**Task objective:** From the data below, copy each line that includes the word "points".

**Dataset records:**

Content starts

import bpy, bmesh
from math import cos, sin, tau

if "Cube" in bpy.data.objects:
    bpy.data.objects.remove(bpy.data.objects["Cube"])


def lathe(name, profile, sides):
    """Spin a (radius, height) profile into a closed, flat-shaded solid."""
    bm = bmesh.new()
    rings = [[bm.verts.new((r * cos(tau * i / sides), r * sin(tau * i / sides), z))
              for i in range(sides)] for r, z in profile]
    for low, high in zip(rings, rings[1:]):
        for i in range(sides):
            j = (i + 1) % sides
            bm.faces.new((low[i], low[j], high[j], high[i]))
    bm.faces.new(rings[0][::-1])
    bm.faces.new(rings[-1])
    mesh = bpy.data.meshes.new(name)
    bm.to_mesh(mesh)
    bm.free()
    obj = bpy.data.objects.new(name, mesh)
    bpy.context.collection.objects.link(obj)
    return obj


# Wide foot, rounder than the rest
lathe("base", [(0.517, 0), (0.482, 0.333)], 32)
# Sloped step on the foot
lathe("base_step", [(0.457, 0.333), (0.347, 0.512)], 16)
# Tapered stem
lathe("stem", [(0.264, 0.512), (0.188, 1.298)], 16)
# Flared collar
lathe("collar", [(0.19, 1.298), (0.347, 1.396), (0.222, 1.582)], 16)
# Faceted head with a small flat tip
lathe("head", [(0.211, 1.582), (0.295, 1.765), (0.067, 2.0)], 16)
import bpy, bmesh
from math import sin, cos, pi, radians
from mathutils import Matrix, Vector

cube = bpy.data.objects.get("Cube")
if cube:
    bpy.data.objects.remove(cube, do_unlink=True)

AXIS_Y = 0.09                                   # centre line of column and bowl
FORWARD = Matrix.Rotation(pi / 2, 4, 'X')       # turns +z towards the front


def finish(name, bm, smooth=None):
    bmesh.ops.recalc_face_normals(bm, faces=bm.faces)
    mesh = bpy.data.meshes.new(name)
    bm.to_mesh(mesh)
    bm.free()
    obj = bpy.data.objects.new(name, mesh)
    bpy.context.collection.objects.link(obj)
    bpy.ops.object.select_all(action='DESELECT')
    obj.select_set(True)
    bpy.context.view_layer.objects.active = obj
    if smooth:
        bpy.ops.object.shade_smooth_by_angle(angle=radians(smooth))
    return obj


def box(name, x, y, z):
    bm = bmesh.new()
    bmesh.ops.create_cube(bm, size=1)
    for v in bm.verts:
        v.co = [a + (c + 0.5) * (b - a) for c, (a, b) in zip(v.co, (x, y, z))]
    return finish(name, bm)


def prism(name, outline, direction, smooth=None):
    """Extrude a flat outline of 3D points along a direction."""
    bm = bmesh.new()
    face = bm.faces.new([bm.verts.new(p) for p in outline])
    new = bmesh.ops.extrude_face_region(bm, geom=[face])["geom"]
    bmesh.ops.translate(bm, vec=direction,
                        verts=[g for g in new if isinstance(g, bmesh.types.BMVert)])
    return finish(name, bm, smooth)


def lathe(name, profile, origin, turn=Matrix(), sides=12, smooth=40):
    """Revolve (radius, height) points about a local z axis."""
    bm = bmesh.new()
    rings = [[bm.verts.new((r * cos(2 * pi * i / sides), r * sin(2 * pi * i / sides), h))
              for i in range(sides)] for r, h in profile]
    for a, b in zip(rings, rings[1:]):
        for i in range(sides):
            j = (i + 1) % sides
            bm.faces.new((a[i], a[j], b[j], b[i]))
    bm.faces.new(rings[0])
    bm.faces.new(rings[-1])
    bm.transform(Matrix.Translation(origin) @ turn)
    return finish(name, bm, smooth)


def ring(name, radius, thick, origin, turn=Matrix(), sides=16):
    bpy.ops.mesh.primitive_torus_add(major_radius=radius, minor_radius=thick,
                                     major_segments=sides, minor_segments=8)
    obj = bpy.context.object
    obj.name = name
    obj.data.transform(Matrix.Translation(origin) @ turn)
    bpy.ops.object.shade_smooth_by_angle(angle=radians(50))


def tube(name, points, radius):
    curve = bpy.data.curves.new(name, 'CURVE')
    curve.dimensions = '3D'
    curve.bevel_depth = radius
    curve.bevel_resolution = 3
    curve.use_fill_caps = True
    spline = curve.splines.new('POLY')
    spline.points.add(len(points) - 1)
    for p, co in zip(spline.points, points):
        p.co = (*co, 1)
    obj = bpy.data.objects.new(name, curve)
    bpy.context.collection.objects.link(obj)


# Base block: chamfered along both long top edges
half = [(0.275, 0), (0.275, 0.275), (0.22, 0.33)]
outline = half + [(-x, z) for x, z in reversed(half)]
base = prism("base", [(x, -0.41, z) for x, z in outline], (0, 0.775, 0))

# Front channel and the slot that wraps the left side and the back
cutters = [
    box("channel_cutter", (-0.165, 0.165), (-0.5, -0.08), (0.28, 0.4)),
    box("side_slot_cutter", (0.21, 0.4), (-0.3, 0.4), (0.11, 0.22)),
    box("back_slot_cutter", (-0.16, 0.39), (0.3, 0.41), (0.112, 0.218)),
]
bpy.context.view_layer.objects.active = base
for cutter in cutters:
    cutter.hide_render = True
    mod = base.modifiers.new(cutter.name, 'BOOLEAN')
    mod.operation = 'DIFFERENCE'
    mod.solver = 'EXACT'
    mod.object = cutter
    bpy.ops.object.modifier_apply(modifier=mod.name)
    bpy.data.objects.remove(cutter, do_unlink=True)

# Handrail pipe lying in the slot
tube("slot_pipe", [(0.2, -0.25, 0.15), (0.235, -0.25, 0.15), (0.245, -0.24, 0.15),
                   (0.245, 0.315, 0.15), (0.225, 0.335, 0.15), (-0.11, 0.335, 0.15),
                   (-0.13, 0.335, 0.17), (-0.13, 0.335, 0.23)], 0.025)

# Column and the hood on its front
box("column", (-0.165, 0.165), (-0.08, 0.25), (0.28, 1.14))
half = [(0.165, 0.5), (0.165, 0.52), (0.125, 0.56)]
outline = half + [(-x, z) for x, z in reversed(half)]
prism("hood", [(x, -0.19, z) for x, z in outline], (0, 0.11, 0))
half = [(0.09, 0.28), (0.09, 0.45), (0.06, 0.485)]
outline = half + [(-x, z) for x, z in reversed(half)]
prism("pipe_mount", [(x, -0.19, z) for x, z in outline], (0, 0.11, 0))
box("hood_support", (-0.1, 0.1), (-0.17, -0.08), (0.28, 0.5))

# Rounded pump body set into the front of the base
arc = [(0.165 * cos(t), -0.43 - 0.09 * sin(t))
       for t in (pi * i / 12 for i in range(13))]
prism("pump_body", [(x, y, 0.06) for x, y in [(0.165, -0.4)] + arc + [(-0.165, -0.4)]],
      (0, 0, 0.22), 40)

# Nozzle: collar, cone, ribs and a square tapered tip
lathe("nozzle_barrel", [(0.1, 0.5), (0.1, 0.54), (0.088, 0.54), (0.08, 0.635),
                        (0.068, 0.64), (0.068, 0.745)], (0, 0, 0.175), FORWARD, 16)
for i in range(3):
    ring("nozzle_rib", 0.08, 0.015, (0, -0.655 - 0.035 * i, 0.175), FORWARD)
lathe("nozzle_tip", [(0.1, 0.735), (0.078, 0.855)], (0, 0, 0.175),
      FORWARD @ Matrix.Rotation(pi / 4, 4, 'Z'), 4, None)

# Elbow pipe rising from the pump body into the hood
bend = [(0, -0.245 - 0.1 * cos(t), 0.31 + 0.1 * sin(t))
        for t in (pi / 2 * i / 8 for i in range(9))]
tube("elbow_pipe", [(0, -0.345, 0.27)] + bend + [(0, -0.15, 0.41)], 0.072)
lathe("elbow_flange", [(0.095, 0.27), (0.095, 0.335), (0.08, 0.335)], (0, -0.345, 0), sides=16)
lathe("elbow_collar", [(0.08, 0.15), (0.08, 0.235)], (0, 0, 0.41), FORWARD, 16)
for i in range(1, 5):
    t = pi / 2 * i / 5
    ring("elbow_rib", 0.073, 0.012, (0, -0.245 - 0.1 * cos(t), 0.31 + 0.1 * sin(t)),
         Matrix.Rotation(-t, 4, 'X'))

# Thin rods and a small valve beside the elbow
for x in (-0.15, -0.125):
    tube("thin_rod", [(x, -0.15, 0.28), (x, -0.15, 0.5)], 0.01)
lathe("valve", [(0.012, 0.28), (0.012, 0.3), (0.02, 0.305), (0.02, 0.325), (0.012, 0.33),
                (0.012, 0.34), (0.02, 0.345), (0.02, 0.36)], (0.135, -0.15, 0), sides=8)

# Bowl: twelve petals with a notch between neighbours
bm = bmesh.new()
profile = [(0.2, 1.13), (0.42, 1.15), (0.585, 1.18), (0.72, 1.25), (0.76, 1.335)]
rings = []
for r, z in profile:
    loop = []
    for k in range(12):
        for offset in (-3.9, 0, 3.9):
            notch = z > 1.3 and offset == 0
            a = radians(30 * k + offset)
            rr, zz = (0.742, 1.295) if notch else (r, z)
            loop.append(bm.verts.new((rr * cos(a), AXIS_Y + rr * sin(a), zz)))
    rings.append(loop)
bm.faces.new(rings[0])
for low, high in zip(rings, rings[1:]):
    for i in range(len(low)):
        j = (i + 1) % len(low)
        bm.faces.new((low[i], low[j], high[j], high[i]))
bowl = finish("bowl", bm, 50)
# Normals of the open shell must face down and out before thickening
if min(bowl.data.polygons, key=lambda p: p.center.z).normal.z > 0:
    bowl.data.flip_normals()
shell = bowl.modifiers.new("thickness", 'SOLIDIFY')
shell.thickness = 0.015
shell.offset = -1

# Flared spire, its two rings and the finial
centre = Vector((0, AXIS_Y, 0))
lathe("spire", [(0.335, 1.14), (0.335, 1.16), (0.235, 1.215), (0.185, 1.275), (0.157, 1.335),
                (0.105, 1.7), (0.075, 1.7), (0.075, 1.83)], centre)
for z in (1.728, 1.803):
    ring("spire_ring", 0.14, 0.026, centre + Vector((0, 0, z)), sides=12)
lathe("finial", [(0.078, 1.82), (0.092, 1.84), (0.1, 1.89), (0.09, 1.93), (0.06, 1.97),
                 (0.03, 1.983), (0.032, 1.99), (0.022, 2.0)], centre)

Content ends

**Reply:**
    """Extrude a flat outline of 3D points along a direction."""
    """Revolve (radius, height) points about a local z axis."""
def tube(name, points, radius):
    spline.points.add(len(points) - 1)
    for p, co in zip(spline.points, points):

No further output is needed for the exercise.